My love poem in Tibetan (zang, weizang, wei). This language is spoken by 6 million people in the Autonomous Region of Tibet and in the Tibetan-populated regions of China (Qinghai, Gansu, Sichuan and Yunnan) ... There, people knows what these words mean. Tibetan is divided into 5 great dialects, and is written with phagspa writing!
She practices it with a stick of black ink and her brush for calligraphy, because everything in her house is meant to be art! How are pretty these graphs! They give to my little poem a majestic impulse. The precision and softness of their features makes me think of the black of your little make-up eyes.
The written Tibetan language, was originally intended exclusively for the translation of Sanskrit Buddhist texts. The spoken language is very diverse, with many dialects, and deviates considerably from the erudite language, for which a written language has been standardized. One speaks tibetan, in Nepal, China, Pakistan, Bhutan, India and Burma. Since the Second World War, the great languages that surround Tibetan, have greatly influenced it (Chinese, Hindi, Nepali).
The earliest documents date from the 8th century, the inscriptions of bSam-yas and the manuscripts of the caves of Dunhuang. The literary language has stabilized and developed in the 9th century, and the written language has remained stable for nearly 10 centuries.
Tibetan literature is of considerable abundance. Initially, it is that of a Buddhist scholasticism, with the times, the genres diversify, but remain very religious. Often historical, sometimes technical, it is formed of epics.
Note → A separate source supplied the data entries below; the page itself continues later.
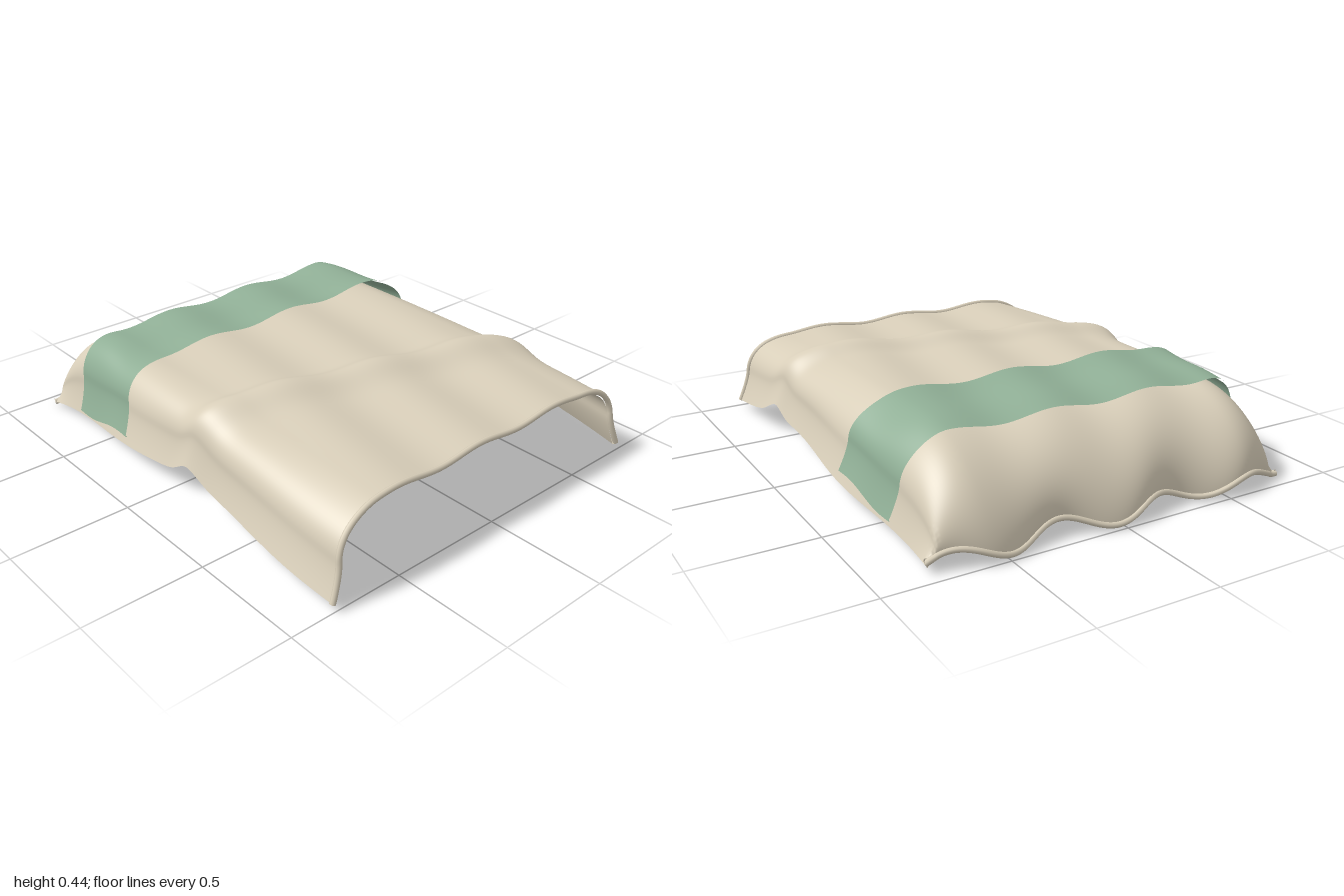
import * as THREE from 'three';
import { toCreasedNormals } from 'three/addons/utils/BufferGeometryUtils.js';

const cream = new THREE.MeshStandardMaterial({ color: 0xd8ceb9, name: 'cream cloth' });
const green = new THREE.MeshStandardMaterial({ color: 0x90af96, name: 'sage cloth' });
const { sin, cos, abs, sign, exp, max, PI } = Math;
const wave = (x, period, crest) => cos((2 * PI * (x - crest)) / period);

// Flat middle, rounded shoulders, slightly flared skirts: returns [z, height factor]
function drape(v, flat, half) {
  const t = abs(v);
  if (t < 0.55) return [(v / 0.55) * flat, 1];
  const shoulder = half - 0.04;
  if (t < 0.85) {
    const a = ((t - 0.55) / 0.3) * 0.5 * PI;
    return [sign(v) * (flat + (shoulder - flat) * sin(a)), 0.45 + 0.55 * cos(a)];
  }
  const q = (t - 0.85) / 0.15;
  return [sign(v) * (shoulder + 0.04 * q ** 1.4), 0.45 * (1 - q)];
}

// Blanket surface: u runs from foot to head, v from back (-1) to front (1)
function blanket(u, v) {
  let [z, f] = drape(v, 0.57, 0.8);
  let x, g = 1;
  if (u < 0.25) {
    const a = (1 - u / 0.25) * 0.49 * PI;
    x = -0.6 - 0.36 * sin(a);
    g = cos(a);
  } else {
    x = -0.6 + ((u - 0.25) / 0.75) * 1.55;
  }
  // Diagonal crease and the hem that rises towards it
  const ridge = 0.31 - 0.24 * z;
  const d = x - ridge;
  const bump = exp(-((d / (d < 0 ? 0.07 : 0.1)) ** 2));
  const rise = d < 0 ? (x + 0.96) / (ridge + 0.96) : (0.97 - x) / (0.97 - ridge);
  const hem = 0.025 + 0.09 * max(0, rise);
  const top = x < 0 ? 0.381 - 0.03 * x * x : 0.381 - 0.05 * x * x;
  let y = hem + (top - hem) * f * g;
  y += 0.042 * bump + 0.01 * f * g * wave(z, 0.43, 0.36 + 0.12 * x);
  // Rippled skirt at the foot and gentle waves on the long sides
  y += (1 - g) * (0.01 + 0.028 * wave(z, 0.43, 0.17));
  const zr = z;
  z += sign(z) * (1 - f) * (0.004 + 0.014 * wave(x, 1, -0.24));
  x -= (1 - g) * 0.033 * wave(zr, 0.53, 0);
  x += 0.04 * (1 - f) * max(0, (x - 0.5) / 0.45);
  return new THREE.Vector3(x, max(y, 0.013), z);
}

// Runner lying across the blanket
function runner(u, v) {
  const [z, f] = drape(v, 0.58, 0.81 + 0.02 * u);
  const low = 0.085 + 0.05 * u - 0.01 * sin(2 * PI * u);
  const top = 0.39 + 0.032 * u + 0.006 * sin(2 * PI * u);
  const y = low + (top - low) * f + 0.012 * f * wave(z, 0.44, 0.3 + 0.06 * u);
  return new THREE.Vector3(-0.7 + 0.4 * u + 0.035 * (1 - f), y, z);
}

// Closed cloth shell from a surface function, thickened inwards
function shell(fn, nu, nv, thick) {
  const pos = [], idx = [], row = nv + 1, count = (nu + 1) * row;
  for (let i = 0; i <= nu; i++)
    for (let j = 0; j <= nv; j++) pos.push(...fn(i / nu, (j / nv) * 2 - 1).toArray());
  for (let i = 0; i < nu; i++)
    for (let j = 0; j < nv; j++) {
      const a = i * row + j, b = a + 1, c = a + row, d = c + 1;
      idx.push(a, b, c, b, d, c);
    }
  const outer = new THREE.BufferGeometry();
  outer.setAttribute('position', new THREE.Float32BufferAttribute(pos, 3));
  outer.setIndex(idx);
  outer.computeVertexNormals();
  const n = outer.attributes.normal.array;
  const all = pos.concat(pos.map((p, k) => p - n[k] * thick));
  const faces = idx.slice();
  for (let k = 0; k < idx.length; k += 3)
    faces.push(idx[k] + count, idx[k + 2] + count, idx[k + 1] + count);
  // Rim between the outer and inner skins
  const rim = (a, b) => faces.push(a, a + count, b, b, a + count, b + count);
  for (let j = 0; j < nv; j++) {
    rim(j + 1, j);
    rim(nu * row + j, nu * row + j + 1);
  }
  for (let i = 0; i < nu; i++) {
    rim(i * row, (i + 1) * row);
    rim((i + 1) * row + nv, i * row + nv);
  }
  const geo = new THREE.BufferGeometry();
  geo.setAttribute('position', new THREE.Float32BufferAttribute(all, 3));
  geo.setIndex(faces);
  return toCreasedNormals(geo, PI / 4);
}

// Rolled hem across one end of the blanket
function hemTube(u) {
  const pts = [];
  for (let i = 0; i <= 80; i++) pts.push(blanket(u, i / 40 - 1));
  return new THREE.TubeGeometry(new THREE.CatmullRomCurve3(pts), 160, 0.012, 8);
}

export function createModel() {
  const group = new THREE.Group();
  group.name = 'draped blanket';
  const add = (name, geo, mat) => {
    const mesh = new THREE.Mesh(geo, mat);
    mesh.name = name;
    group.add(mesh);
  };
  add('blanket', shell(blanket, 130, 120, 0.016), cream);
  add('runner', shell(runner, 24, 120, 0.008), green);
  add('footHem', hemTube(0), cream);
  add('headHem', hemTube(1), cream);
  return group;
}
There is also a purely oral Tibetan literature which consists of short tales and love songs.
I have not been able to find information on Tibetan poets and poems, there are certainly a few, because for in each language the first texts are mostly religious as is the case for Tibetan, and also written in Verses in the form of poems.